-- Work instruction --
Please give the number of lines that hold the string "objects" in the listing, without any other words.

-- Data for the task --
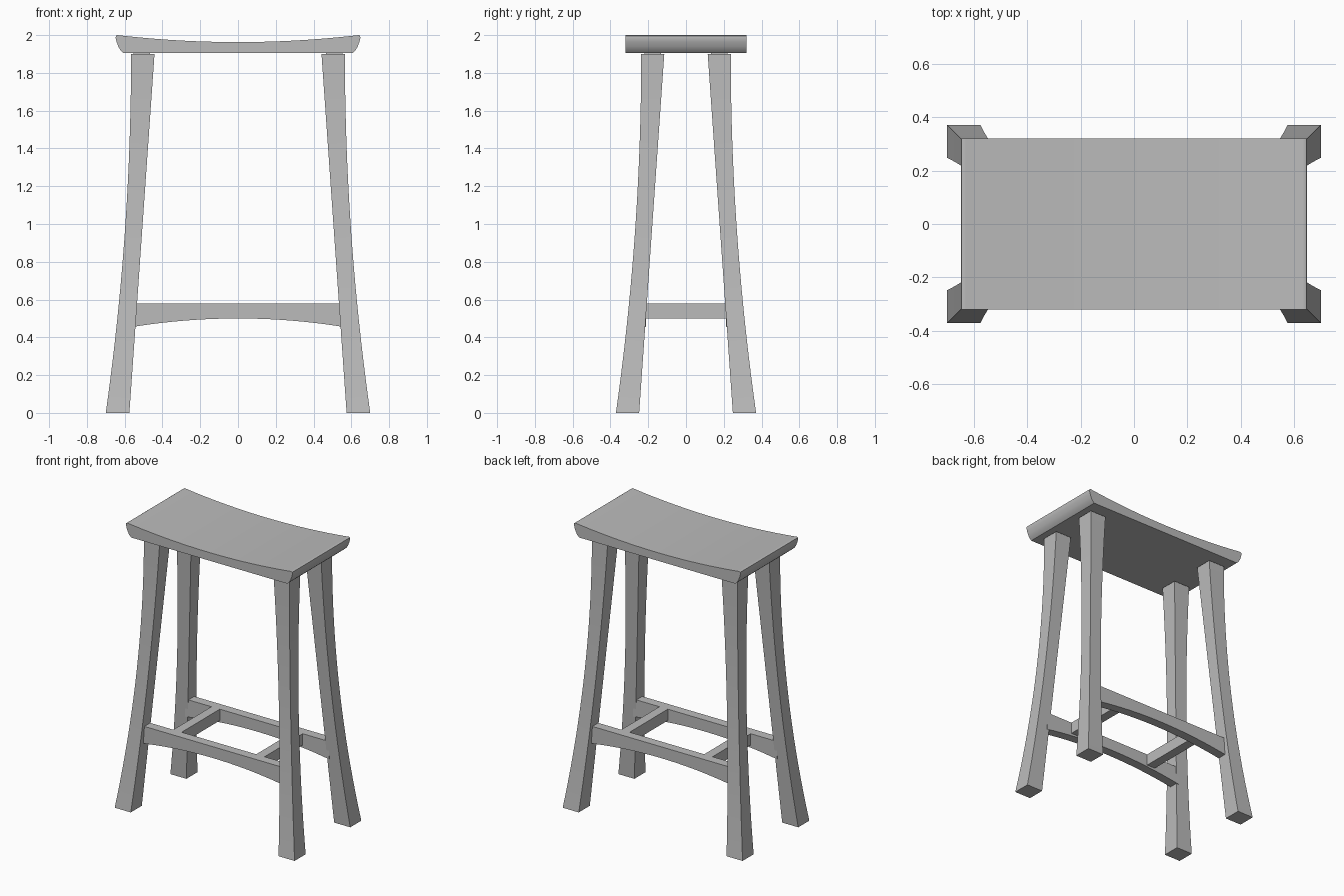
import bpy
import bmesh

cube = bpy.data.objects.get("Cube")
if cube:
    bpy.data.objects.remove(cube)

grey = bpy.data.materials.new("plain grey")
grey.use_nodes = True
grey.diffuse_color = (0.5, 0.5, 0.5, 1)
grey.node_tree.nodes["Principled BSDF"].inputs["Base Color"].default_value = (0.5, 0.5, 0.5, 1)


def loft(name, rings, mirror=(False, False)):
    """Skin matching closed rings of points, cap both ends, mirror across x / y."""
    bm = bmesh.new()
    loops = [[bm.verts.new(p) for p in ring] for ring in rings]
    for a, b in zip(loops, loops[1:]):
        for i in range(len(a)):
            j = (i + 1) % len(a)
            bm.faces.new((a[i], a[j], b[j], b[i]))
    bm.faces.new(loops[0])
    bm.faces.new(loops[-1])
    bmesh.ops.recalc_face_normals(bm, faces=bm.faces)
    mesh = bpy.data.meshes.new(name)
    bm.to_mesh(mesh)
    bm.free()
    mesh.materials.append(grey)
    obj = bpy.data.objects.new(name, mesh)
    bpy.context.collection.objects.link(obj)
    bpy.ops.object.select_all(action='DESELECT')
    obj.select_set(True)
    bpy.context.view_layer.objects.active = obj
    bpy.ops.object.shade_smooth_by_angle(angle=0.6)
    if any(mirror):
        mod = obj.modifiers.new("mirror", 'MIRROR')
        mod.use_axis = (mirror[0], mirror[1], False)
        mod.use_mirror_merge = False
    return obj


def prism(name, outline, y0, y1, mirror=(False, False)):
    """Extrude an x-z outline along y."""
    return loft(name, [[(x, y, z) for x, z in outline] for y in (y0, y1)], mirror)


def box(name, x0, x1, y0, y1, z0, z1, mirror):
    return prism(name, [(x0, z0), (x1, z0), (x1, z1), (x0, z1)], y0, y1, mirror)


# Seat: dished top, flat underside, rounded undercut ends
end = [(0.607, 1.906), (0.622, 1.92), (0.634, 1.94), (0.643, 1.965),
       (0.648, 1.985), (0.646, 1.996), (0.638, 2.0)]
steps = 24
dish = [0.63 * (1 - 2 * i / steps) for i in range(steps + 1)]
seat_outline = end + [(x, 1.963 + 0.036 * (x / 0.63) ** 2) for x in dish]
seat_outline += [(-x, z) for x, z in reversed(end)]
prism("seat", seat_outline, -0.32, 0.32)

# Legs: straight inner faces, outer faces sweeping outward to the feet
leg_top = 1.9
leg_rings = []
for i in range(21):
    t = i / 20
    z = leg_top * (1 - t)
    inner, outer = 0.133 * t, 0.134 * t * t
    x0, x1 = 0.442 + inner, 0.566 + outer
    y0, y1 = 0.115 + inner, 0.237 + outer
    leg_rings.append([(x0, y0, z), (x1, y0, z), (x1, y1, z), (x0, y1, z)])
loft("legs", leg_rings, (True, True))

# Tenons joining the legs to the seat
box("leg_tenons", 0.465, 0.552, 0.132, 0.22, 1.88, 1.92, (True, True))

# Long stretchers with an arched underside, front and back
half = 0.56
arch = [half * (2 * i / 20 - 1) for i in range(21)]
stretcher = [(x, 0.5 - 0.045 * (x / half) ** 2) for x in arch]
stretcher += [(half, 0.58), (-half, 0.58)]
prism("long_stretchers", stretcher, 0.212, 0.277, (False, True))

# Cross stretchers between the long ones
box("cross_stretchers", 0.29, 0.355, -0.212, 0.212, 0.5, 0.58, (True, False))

--

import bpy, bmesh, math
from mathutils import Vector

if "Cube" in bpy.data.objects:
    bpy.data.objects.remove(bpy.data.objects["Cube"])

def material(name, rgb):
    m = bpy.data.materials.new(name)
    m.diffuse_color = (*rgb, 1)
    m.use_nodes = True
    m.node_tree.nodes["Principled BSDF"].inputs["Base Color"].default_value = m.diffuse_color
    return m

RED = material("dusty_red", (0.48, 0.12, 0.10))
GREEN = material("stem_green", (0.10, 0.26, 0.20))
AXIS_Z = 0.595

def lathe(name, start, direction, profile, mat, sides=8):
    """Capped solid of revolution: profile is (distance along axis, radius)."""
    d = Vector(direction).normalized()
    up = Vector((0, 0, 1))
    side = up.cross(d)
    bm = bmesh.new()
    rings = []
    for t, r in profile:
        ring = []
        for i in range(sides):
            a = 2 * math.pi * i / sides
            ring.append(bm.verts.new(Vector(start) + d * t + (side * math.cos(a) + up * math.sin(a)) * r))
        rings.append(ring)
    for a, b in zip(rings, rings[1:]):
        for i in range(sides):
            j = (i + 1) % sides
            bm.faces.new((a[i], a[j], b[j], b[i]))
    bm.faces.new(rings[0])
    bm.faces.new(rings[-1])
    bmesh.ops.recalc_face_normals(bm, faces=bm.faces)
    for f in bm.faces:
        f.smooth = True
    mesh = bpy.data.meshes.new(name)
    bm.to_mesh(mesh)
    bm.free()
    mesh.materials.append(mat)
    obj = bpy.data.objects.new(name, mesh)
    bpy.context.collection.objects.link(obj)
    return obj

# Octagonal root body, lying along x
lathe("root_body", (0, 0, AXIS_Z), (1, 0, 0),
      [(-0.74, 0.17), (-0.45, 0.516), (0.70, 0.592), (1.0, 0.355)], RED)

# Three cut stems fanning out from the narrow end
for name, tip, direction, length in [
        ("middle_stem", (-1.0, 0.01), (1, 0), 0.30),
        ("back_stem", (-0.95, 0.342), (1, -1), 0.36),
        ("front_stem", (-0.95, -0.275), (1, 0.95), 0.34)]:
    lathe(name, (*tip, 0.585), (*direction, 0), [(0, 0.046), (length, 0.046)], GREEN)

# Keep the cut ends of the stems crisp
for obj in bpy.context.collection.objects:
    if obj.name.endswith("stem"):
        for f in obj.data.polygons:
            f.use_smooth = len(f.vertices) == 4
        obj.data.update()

-- Task answer --
10